Task goal
Would you return the lines between the one holding "bm.to_mesh(me)" and the one holding "bpy.ops.object.shade_smooth_by_angle(angle=math.radians(35))", inclusive, and only those, exactly as they stand in the listing below?

Records shown
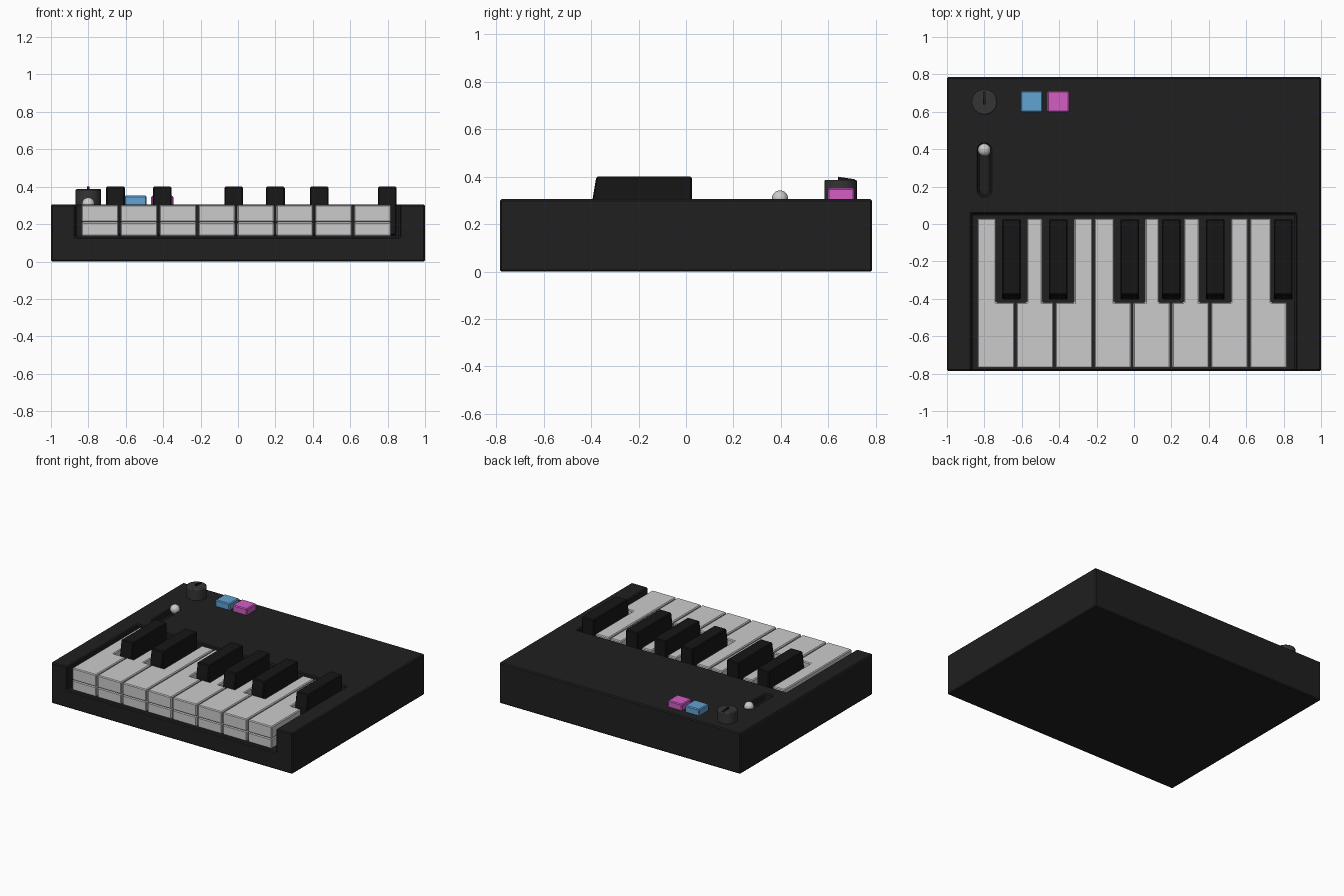
import bpy, bmesh, math

if "Cube" in bpy.data.objects:
    bpy.data.objects.remove(bpy.data.objects["Cube"])


def mat(name, c):
    m = bpy.data.materials.new(name)
    m.diffuse_color = (*c, 1)
    m.use_nodes = True
    m.node_tree.nodes["Principled BSDF"].inputs["Base Color"].default_value = m.diffuse_color
    return m


CASE = mat("case_black", (0.014, 0.014, 0.014))
BLACK = mat("key_black", (0.008, 0.008, 0.008))
DARK = mat("knob_dark", (0.035, 0.035, 0.035))
BLUE = mat("button_blue", (0.12, 0.36, 0.65))
PINK = mat("button_pink", (0.65, 0.11, 0.55))


def prism(name, slabs, axis=2, material=None, bevel=0.0, segs=1):
    """Extrude outlines: slabs = [(points, low, high)]; axis 2 = up, 0 = along x."""
    bm = bmesh.new()
    for pts, lo, hi in slabs:
        put = (lambda p, h: (p[0], p[1], h)) if axis == 2 else (lambda p, h: (h, p[0], p[1]))
        a = [bm.verts.new(put(p, lo)) for p in pts]
        b = [bm.verts.new(put(p, hi)) for p in pts]
        n = len(pts)
        bm.faces.new(a[::-1])
        bm.faces.new(b)
        for i in range(n):
            bm.faces.new((a[i], a[(i + 1) % n], b[(i + 1) % n], b[i]))
    bmesh.ops.recalc_face_normals(bm, faces=bm.faces)
    me = bpy.data.meshes.new(name)
    bm.to_mesh(me)
    bm.free()
    ob = bpy.data.objects.new(name, me)
    bpy.context.collection.objects.link(ob)
    if material:
        me.materials.append(material)
    if bevel:
        add_bevel(ob, bevel, segs)
    return ob


def add_bevel(ob, width, segs=1):
    m = ob.modifiers.new("bevel", 'BEVEL')
    m.width, m.segments, m.limit_method = width, segs, 'ANGLE'
    m.angle_limit = math.radians(35)


def rect(x0, x1, y0, y1):
    return [(x0, y0), (x1, y0), (x1, y1), (x0, y1)]


def circle(cx, cy, r, n=32):
    return [(cx + r * math.cos(2 * math.pi * i / n), cy + r * math.sin(2 * math.pi * i / n))
            for i in range(n)]


def smooth(ob):
    bpy.ops.object.select_all(action='DESELECT')
    bpy.context.view_layer.objects.active = ob
    ob.select_set(True)
    bpy.ops.object.shade_smooth_by_angle(angle=math.radians(35))


# case with an open-fronted key bed and a slider slot
case = prism("case", [(rect(-1, 1, -0.785, 0.785), 0, 0.305)], material=CASE)
slot_r = 0.033
slot = [(-0.8 + slot_r * math.cos(math.pi * i / 8), y + slot_r * math.sin(math.pi * i / 8))
        for y, start in ((0.395, 0), (0.183, 8)) for i in range(start, start + 9)]
cutters = [prism("key_bed_cutter", [(rect(-0.87, 0.865, -1, 0.055), 0.13, 0.6)]),
           prism("slot_cutter", [(slot, 0.26, 0.6)])]
bpy.context.view_layer.objects.active = case
for c in cutters:
    m = case.modifiers.new("cut", 'BOOLEAN')
    m.object, m.operation, m.solver = c, 'DIFFERENCE', 'EXACT'
    bpy.ops.object.modifier_apply(modifier=m.name)
    bpy.data.objects.remove(c)
add_bevel(case, 0.007)

# black keys: centre, half width of the notch around each
blacks = {1: (-0.655, 0.083), 2: (-0.405, 0.085), 4: (-0.023, 0.083),
          5: (0.2, 0.067), 6: (0.434, 0.085), 8: (0.798, 0.065)}
prof = [(-0.405, 0.14), (-0.394, 0.305), (-0.378, 0.4), (0.025, 0.4), (0.025, 0.14)]
for k, (cx, _) in blacks.items():
    prism(f"black_key_{k}", [(prof, cx - 0.05, cx + 0.05)], axis=0, material=BLACK, bevel=0.006)

# white keys, notched where a black key sits
pitch, left, yf, yn, yb = 0.2082, -0.842, -0.77, -0.42, 0.03
for i in range(8):
    x0, x1 = left + i * pitch + 0.005, left + (i + 1) * pitch - 0.005
    a, b = x0, x1
    if i in blacks:
        a = max(x0, sum(blacks[i]))
    if i + 1 in blacks:
        b = min(x1, blacks[i + 1][0] - blacks[i + 1][1])
    pts = [(x0, yf), (x1, yf)]
    if b < x1:
        pts += [(x1, yn), (b, yn)]
    pts += [(b, yb), (a, yb)]
    if a > x0:
        pts += [(a, yn), (x0, yn)]
    prism(f"white_key_{i + 1}", [(pts, 0.135, 0.21), (pts, 0.211, 0.302)], bevel=0.006)

# push buttons
for name, x, m in (("blue_button", -0.548, BLUE), ("pink_button", -0.405, PINK)):
    prism(name, [(rect(x - 0.059, x + 0.059, 0.597, 0.711), 0.295, 0.352)], material=m, bevel=0.006)

# rotary knob with raised pointer
knob = prism("knob", [(circle(-0.8, 0.652, 0.068), 0.295, 0.387)], material=DARK, bevel=0.006, segs=2)
smooth(knob)
prism("knob_pointer", [([(0.64, 0.38), (0.712, 0.38), (0.712, 0.389), (0.64, 0.4)], -0.806, -0.794)],
      axis=0, material=BLACK)

# slider ball on a short stem
prism("slider_stem", [(circle(-0.8, 0.396, 0.012, 16), 0.26, 0.3)], material=DARK)
bpy.ops.mesh.primitive_uv_sphere_add(segments=24, ring_count=16, radius=0.034, location=(-0.8, 0.396, 0.308))
ball = bpy.context.object
ball.name = "slider_ball"
bpy.ops.object.shade_smooth()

Task output
    bm.to_mesh(me)
    bm.free()
    ob = bpy.data.objects.new(name, me)
    bpy.context.collection.objects.link(ob)
    if material:
        me.materials.append(material)
    if bevel:
        add_bevel(ob, bevel, segs)
    return ob


def add_bevel(ob, width, segs=1):
    m = ob.modifiers.new("bevel", 'BEVEL')
    m.width, m.segments, m.limit_method = width, segs, 'ANGLE'
    m.angle_limit = math.radians(35)


def rect(x0, x1, y0, y1):
    return [(x0, y0), (x1, y0), (x1, y1), (x0, y1)]


def circle(cx, cy, r, n=32):
    return [(cx + r * math.cos(2 * math.pi * i / n), cy + r * math.sin(2 * math.pi * i / n))
            for i in range(n)]


def smooth(ob):
    bpy.ops.object.select_all(action='DESELECT')
    bpy.context.view_layer.objects.active = ob
    ob.select_set(True)
    bpy.ops.object.shade_smooth_by_angle(angle=math.radians(35))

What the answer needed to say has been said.